this page & opposite Cover up: GOTTEX Swimsuit: ITSYKINI Aviators & men’s black diamond bracelet: DAVID YURMAN Ring: AVANT GARDE




Dress: NOMIA

this page Dress: OAK SILK Rope belt: STYLISTS OWN opposite page Dress: NOMIA Porcupine pin: STYLISTS OWN

this page Top: FACTORY BY ERIK HART Trousers: OAK SILK Shoes: JEFFREY CAMPBELL Silver Choker: STYLISTS OWN opposite page Coat: OAK NYC Trousers: HARMON NYC Latex bra & underwear: ATSUKO KUDO

this page left, Coat: OAK Trousers: HARMON NYC Latex bra & underwear: ATSUKO KUDO right, Jacket: OAK FACTORY BY ERIK HART Trousers: H&M Shoes: WON HUNDRED Latex Underwear: ATSUKO KUDO opposite page Dress: FACTORY BY ERIK HART Blazer: VINTAGE

this page Dress: NOMIA opposite page Dress: FACTORY BY ERIK HART







this page Vintage: RICK OWENS Tights: EMILIO CAVALINI opposite page Top: EGGREAM NYC Panty: AGENT PROVOCATEUR Shoes: MARNI





this page Jumpsuit: TWIN COUTURE Shoes: RIVER ISLAND opposite page Jumpsuit: BLUE BLOOD

this page Jacket: H&M Jeans: PAIGE opposite page Blouse: KUYICHI

this page Top: PRIMARK Skirt: BAS KOSTERS Shoes: STYLIST’S OWN opposite page Jacket: KUYICHI Short: WHITE SEAL BY REPLAY Shoes: H&M

this page Top: PRIMARK opposite page Blouse: REPLAY




Gold angel ring: BEYOND RETRO

The moon ring & lip ring: ORAH LONDON

The snow leopard ring & lip ring: ORAH LONDON

Gold spider & gold earring: PEEKABOO VINTAGE

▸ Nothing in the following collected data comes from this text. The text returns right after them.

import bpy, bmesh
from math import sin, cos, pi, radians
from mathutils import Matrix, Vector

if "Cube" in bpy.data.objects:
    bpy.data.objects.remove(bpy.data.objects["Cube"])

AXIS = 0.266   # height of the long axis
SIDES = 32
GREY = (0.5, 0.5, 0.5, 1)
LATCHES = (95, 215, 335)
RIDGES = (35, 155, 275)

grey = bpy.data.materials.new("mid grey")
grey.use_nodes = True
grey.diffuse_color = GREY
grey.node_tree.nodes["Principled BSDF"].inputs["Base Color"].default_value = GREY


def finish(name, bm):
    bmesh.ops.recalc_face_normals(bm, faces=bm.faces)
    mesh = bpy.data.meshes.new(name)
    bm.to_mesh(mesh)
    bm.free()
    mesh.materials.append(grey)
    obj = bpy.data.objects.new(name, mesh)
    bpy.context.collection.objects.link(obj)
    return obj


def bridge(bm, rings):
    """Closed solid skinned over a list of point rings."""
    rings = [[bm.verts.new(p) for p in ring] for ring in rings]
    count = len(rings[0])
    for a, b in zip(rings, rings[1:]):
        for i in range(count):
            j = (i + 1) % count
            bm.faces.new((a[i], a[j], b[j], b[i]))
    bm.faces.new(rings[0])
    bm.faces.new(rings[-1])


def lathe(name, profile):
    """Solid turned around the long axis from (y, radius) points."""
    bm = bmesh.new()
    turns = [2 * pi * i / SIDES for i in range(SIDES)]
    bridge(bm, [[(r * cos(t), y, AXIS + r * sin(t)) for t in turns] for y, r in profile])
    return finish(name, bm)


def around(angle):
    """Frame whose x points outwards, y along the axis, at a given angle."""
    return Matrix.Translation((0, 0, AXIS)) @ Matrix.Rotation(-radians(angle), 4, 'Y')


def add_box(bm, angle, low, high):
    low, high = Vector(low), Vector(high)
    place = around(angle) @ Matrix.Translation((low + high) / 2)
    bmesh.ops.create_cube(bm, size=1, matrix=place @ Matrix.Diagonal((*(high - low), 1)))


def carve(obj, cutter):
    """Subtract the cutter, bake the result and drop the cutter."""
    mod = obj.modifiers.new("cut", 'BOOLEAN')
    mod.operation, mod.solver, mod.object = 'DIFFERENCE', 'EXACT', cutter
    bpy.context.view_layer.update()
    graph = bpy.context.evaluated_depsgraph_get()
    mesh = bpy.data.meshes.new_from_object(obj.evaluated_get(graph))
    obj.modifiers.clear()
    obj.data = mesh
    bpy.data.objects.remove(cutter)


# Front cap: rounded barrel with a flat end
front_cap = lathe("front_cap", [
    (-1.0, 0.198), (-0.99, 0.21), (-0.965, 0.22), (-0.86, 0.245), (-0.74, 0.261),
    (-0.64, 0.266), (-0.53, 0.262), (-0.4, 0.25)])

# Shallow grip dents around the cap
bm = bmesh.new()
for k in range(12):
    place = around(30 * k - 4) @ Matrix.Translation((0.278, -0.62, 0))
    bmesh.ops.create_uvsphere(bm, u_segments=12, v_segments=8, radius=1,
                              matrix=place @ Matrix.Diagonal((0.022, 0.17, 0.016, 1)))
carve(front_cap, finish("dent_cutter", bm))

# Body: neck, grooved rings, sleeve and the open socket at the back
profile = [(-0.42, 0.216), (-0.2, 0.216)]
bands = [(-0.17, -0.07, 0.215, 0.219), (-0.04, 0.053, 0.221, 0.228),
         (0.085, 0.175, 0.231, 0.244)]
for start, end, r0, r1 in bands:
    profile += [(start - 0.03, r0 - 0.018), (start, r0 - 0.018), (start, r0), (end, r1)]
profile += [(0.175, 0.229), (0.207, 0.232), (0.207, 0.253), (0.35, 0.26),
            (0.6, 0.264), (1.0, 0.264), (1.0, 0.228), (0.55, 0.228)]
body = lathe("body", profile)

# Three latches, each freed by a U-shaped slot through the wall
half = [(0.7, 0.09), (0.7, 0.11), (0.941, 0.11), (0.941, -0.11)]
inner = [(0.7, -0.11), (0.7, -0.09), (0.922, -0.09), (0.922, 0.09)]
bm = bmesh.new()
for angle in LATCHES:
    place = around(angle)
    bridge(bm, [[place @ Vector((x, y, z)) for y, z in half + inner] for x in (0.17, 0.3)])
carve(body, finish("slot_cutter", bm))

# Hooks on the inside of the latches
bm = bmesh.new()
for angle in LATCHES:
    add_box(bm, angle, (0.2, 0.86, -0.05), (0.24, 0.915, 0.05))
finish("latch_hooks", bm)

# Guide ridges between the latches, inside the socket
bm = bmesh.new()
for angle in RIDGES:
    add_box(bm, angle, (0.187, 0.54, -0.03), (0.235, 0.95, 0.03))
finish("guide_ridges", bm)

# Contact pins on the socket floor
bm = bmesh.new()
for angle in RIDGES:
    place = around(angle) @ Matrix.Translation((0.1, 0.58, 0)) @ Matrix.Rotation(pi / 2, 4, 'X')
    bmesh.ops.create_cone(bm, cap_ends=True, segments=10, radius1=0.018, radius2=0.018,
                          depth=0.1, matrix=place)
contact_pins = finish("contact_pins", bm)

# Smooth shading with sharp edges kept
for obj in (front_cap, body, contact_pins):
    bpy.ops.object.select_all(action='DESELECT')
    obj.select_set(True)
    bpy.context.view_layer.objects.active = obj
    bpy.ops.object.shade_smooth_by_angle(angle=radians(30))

Jacket and trousers: TWEEN T-shirt: TWEEN Shoes: ORIGINAL PENGUIN Bracelets shown throughout: MODEL’S OWN


this page Jacket and Trousers : LIBERTINE Vest: UNCONDITIONAL Belt: AMERICAN APPAREL Boots: ORIGINAL PENGUIN opposite page Vest just seen: UNCONDITIONAL Waist coat: UNCONDTIONAL

this page Knit top: UNCONDTIONAL Underwear: MODEL’S OWN Boots: ORIGINAL PENGUIN opposite page Jacket and Trousers: DAY BIRGER ET MIKKELSEN Jumper: UNCONDITIONAL Boots: ORIGINAL PENGUIN

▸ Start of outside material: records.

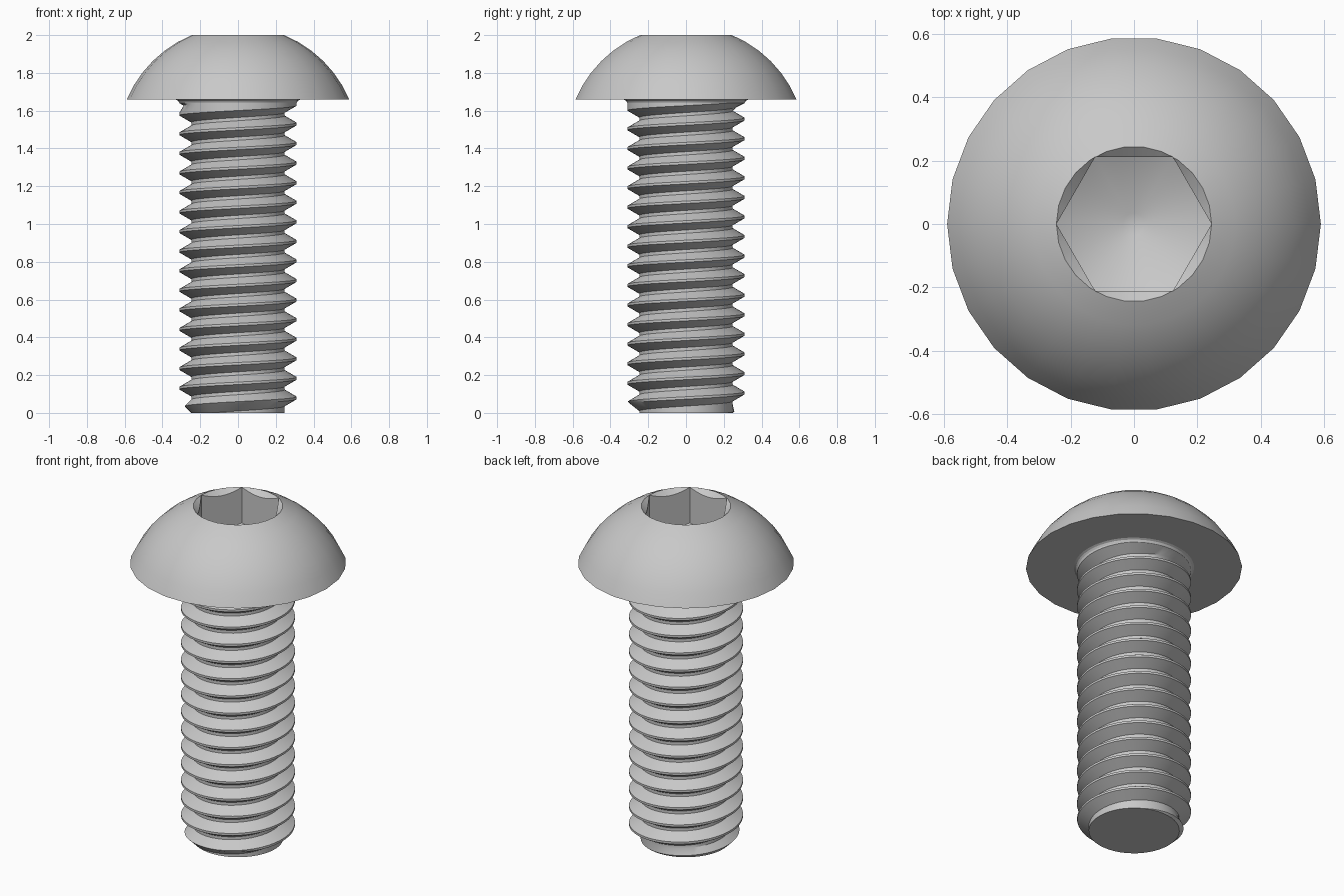
import bpy, bmesh, math

cube = bpy.data.objects.get("Cube")
if cube:
    bpy.data.objects.remove(cube, do_unlink=True)

TAU = 2 * math.pi
HEAD_Z, TOP_Z = 1.658, 2.0
HEAD_R, RIM_R, HEX_APOTHEM = 0.59, 0.245, 0.212
MAJOR_R, PITCH = 0.311, 0.1036
MINOR_R = MAJOR_R - 0.613 * PITCH

steel = bpy.data.materials.new("steel_grey")
steel.use_nodes = True
steel.diffuse_color = (0.58, 0.58, 0.58, 1)
steel.node_tree.nodes["Principled BSDF"].inputs["Base Color"].default_value = steel.diffuse_color


def polygon_radius(sides, apothem, angle):
    """Distance to a regular polygon that has a corner at angle zero."""
    step = TAU / sides
    return apothem / math.cos(angle % step - step / 2)


def polar(r, angle, z):
    return (r * math.cos(angle), r * math.sin(angle), z)


def loft(name, rows, closed=True, cap_start=None, cap_end=False):
    """Skin rows of points; rows run counter-clockwise about z."""
    bm = bmesh.new()
    rings = [[bm.verts.new(p) for p in row] for row in rows]
    n = len(rows[0])
    for a, b in zip(rings, rings[1:]):
        for i in range(n if closed else n - 1):
            j = (i + 1) % n
            bm.faces.new((a[i], a[j], b[j], b[i]))
    if cap_end:
        bm.faces.new(rings[-1])
    if cap_start:
        bm.faces.new([bm.verts.new(p) for p in reversed(cap_start)])
    bmesh.ops.remove_doubles(bm, verts=bm.verts, dist=1e-4)
    bmesh.ops.dissolve_degenerate(bm, edges=bm.edges, dist=1e-5)
    mesh = bpy.data.meshes.new(name)
    bm.to_mesh(mesh)
    bm.free()
    mesh.materials.append(steel)
    obj = bpy.data.objects.new(name, mesh)
    bpy.context.collection.objects.link(obj)
    bpy.ops.object.select_all(action='DESELECT')
    obj.select_set(True)
    bpy.context.view_layer.objects.active = obj
    bpy.ops.object.shade_smooth_by_angle(angle=math.radians(30))
    return obj


# Domed head: flat underside, then an arc centred on the axis
SIDES = 26
centre_z = (TOP_Z**2 + RIM_R**2 - HEAD_Z**2 - HEAD_R**2) / (2 * (TOP_Z - HEAD_Z))
dome_r = math.hypot(HEAD_R, HEAD_Z - centre_z)
start = math.atan2(HEAD_Z - centre_z, HEAD_R)
end = math.atan2(TOP_Z - centre_z, RIM_R)
profile = [(0.25, HEAD_Z)]
for i in range(7):
    a = start + (end - start) * i / 6
    profile.append((dome_r * math.cos(a), centre_z + dome_r * math.sin(a)))
loft("domed_head", [[polar(r, TAU * i / SIDES, z) for i in range(SIDES)] for r, z in profile])

# Hex socket: countersunk rim, straight walls, conical floor with a small flat
angles = [TAU * i / (SIDES * 3) for i in range(SIDES * 3)]
rim_apothem = RIM_R * math.cos(math.pi / SIDES)
rim, wall_top, wall_foot, tip = [], [], [], []
for a in angles:
    r = polygon_radius(6, HEX_APOTHEM, a)
    rim.append(polar(polygon_radius(SIDES, rim_apothem, a), a, TOP_Z))
    wall_top.append(polar(r, a, TOP_Z - 0.85 * (RIM_R - r)))
    wall_foot.append(polar(r, a, 1.68 + 0.5 * (r - 0.035)))
    tip.append(polar(0.035, a, 1.68))
loft("hex_socket", [rim, wall_top, wall_foot, tip], cap_end=True)

# Threaded shank: a helical crest-and-root profile, trimmed flat at both ends
STEPS = 48
NECK_Z = 1.64
thread = ((-1 / 16, True), (1 / 16, True), (5 / 12, False), (7 / 12, False))
first_crest = 1.426 - 14 * PITCH


def thread_point(turn, offset, crest, angle):
    z = first_crest + PITCH * (turn + offset + angle / TAU)
    z = min(max(z, 0), NECK_Z)
    fade = min(max((1.635 - z) / 0.025, 0), 1)      # groove runs out at the neck
    r = MAJOR_R if crest else MAJOR_R - (MAJOR_R - MINOR_R) * fade
    return polar(min(r, MINOR_R + z), angle, z)     # chamfered tip


turn_angles = [TAU * i / STEPS for i in range(STEPS + 1)]
rows = [[thread_point(k, off, crest, a) for a in turn_angles]
        for k in range(-1, 18) for off, crest in thread]
# Fillet beneath the head
for r, z in ((MAJOR_R, 1.642), (0.317, 1.652), (0.328, HEAD_Z)):
    rows.append([polar(r, a, z) for a in turn_angles])
tip_disc = [polar(MINOR_R, a, 0) for a in turn_angles[:-1]]
loft("threaded_shank", rows, closed=False, cap_start=tip_disc)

Sweatshirt & shorts: MONEY Shoes: MODEL’S OWN

this page Pants: TRINE LINDEGAARD opposite page Top: WEEKEND OFFENDER Shorts: HUMOR Socks: STYLIST’S OWN Shoes: MODEL’S OWN

this page Top & shorts: HUMOR Socks: STYLIST’S OWN Shoes: MODEL’S OWN opposite page Shorts: TRINE LINDEGAARD Socks: STYLIST’S OWN Shoes: MODEL’S OWN CUSTOMIZED BY STYLIST

this page Shorts: TRINE LINDEGAARD Hat: ROKIT: Socks: STYLIST’S OWN Shoes: MODEL’S OWN opposite page Sweater: HUMOR Pants: AG

this page Shorts: TRINE LINDEGAARD Jacket: SCHOTT opposite page Shorts: HUMOR Socks: STYLIST’S OWN Shoes: MODEL’S OWN



White dress: RIONA TREACY White head vale: STYLIST OWN Necklace: PRANGSTA Black boots: MO-SAIQUE

this page Black dress: KORLEKIE Head Piece: PRANGSTA Black boots: MO-SAIQUE opposite page Navy blue dress: ANDREW MAJTENYI Black boots: MO-SAIQUE Metal spike necklace: PRANGSTA

this page Black dress: KORLEKIE Head piece: PRANGSTA opposite page Black lace long sleeve top: TOPSHOP

this page Embellished cream bodysuit: PRANGSTA Boots: STYLIST OWN opposite page Black head vale: STYLIST OWN Black bodysuit: KORLEKIE Black cut out dress: RIONA TREACY Black boots: MO-SAIQUE

this page Black boots: MO-SAIQUE Black transparent dress: RIONA TREACY Necklace: PRANGSTA Black leather gloves: STYLIST OWN Black leather hot pants: KORLEKIE opposite page Black dress: GERLI LIIVAMAGI Black leather gloves: STYLIST OWN Black boots: MO-SAIQUE

photography: JOCHEN BRAUN styling: PRISCILLA OMISORE hair & make-up: ANNAM BUTT model: NASTYA P @ MODELS 1


Coat & skirt: Sweatshirt & shorts: KARMATIQUE MONEY Shoes: KOBE MODEL’S HUSK OWN

this page Suit & bodysuit: ZIMMERMANN Necklace: GALA Shoes: KOBE HUSK opposite page Dress worn underneath: GUCCI Dress worn on top: ROMANCE WAS BORN FROM CAPITOL L Necklace: MS FITZ

Shirt & skirt: JUST CAVALLI Necklaces: MIU MIU Shoes: ELLERY

this page Dress and jacket: SARA PHILLIPS opposite page Jacket: SARA PHILLIPS Red matt lips: ILLAMASQUA

Kimono & trousers: STEELE Shoes: REPETTO

Dress: LISA HO Black necklace: MS FITZ Gold chain necklace: GALA